Sending a child into a school with inadequately supported special needs and medical conditions is also neglect. Some children are absent from school because they can’t cope with school and school isn’t taking care of them
Comment by Clare Hale posted on
How is Ofsted examining the schools for evidence of neglecting a child's needs?
For example do you check all families leaving a school even without the paper trail of complaint? This would be a very enlightening exercise in the true nature of a school's ability in care with the families in any situation.
Comment by Jaz Ampaw-Farr posted on
Thank you for this blog. I was one of those children and went onto become a teacher and leader because of the authenticity, consistency and embedded expectations of a handful of teachers. The smallest acts of kindness had a huge effect on me and led to my life being transformed. Here’s my TEDx talk explaining how. It’s been shown in staff meetings and at leadership conferences almost 24,000 times and celebrates the difference schools make.
Comment by Ofsted external relations posted on
Under current inspection arrangements, as part of assessing personal development and welfare, inspectors will consider the experience of particular individuals and groups of pupils, such as pupils for whom referrals have been made to the local authority. This could include cases of potential neglect, in which inspectors would check how such referrals had been made and the thoroughness of any follow-up.

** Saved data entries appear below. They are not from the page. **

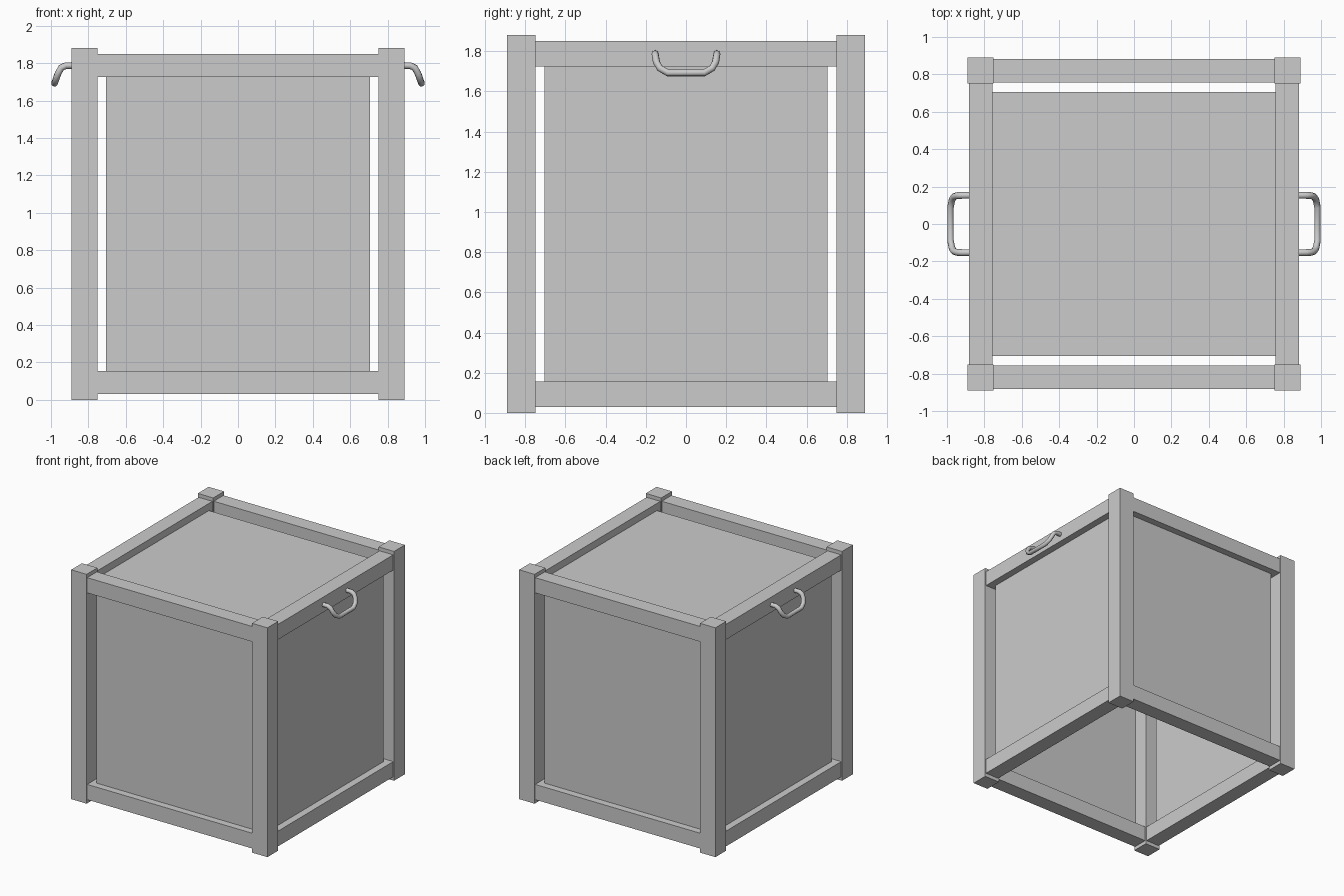
import bpy
import math

cube = bpy.data.objects.get("Cube")
if cube:
    bpy.data.objects.remove(cube, do_unlink=True)

GREY = (0.6, 0.6, 0.6, 1)
grey = bpy.data.materials.new("plain grey")
grey.use_nodes = True
grey.diffuse_color = GREY
grey.node_tree.nodes["Principled BSDF"].inputs["Base Color"].default_value = GREY

CENTRE = 0.82             # centre line of posts, rails and panels
POST, RAIL, SHEET = 0.14, 0.125, 0.008
HEIGHT = 1.88
LOW, HIGH = 0.0925, 1.7875  # rail centre heights
SPAN = 2 * CENTRE - POST    # clear width between posts
PANEL = 1.41


def box(name, location, size, turn=0):
    bpy.ops.mesh.primitive_cube_add(size=1, location=location)
    ob = bpy.context.object
    ob.name = name
    ob.scale = size
    ob.rotation_euler.z = turn
    bpy.ops.object.transform_apply(location=False, rotation=True, scale=True)
    ob.data.materials.append(grey)
    return ob


# Corner posts
for sx, side in ((1, "left"), (-1, "right")):
    for sy, end in ((-1, "front"), (1, "back")):
        box(f"{end}_{side}_post", (sx * CENTRE, sy * CENTRE, HEIGHT / 2),
            (POST, POST, HEIGHT))

# Rails and thin panel on each of the four sides
for i, side in enumerate(("front", "left", "back", "right")):
    turn = i * math.pi / 2
    x, y = CENTRE * math.sin(turn), -CENTRE * math.cos(turn)
    box(side + "_bottom_rail", (x, y, LOW), (SPAN, RAIL, RAIL), turn)
    box(side + "_top_rail", (x, y, HIGH), (SPAN, RAIL, RAIL), turn)
    box(side + "_panel", (x, y, (LOW + HIGH) / 2),
        (PANEL, SHEET, HIGH - LOW - RAIL), turn)

# Top panel, reaching the side rails only; the underside stays open
box("top_panel", (0, 0, HIGH), (2 * CENTRE - RAIL, PANEL, SHEET))

# Bent tube handles on the two sides
half = [(0.87, 0.153, 1.787), (0.92, 0.153, 1.787), (0.945, 0.152, 1.775),
        (0.962, 0.147, 1.745), (0.973, 0.13, 1.715), (0.981, 0.09, 1.692)]
path = half + [(x, -y, z) for x, y, z in reversed(half)]
for s, side in ((1, "left"), (-1, "right")):
    curve = bpy.data.curves.new(side + "_handle", "CURVE")
    curve.dimensions = "3D"
    curve.bevel_depth = 0.018
    curve.bevel_resolution = 2
    curve.use_fill_caps = True
    spline = curve.splines.new("POLY")
    spline.points.add(len(path) - 1)
    for point, (x, y, z) in zip(spline.points, path):
        point.co = (s * x, s * y, z, 1)
    handle = bpy.data.objects.new(side + "_handle", curve)
    bpy.context.collection.objects.link(handle)
    curve.materials.append(grey)
    bpy.ops.object.select_all(action="DESELECT")
    handle.select_set(True)
    bpy.context.view_layer.objects.active = handle
    bpy.ops.object.convert(target="MESH")
    bpy.ops.object.shade_smooth_by_angle(angle=math.radians(50))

Inspectors will also evaluate evidence relating to the achievement of pupils in the school, including disadvantaged pupils, the most able pupils, and pupils who have special educational needs and/or disabilities.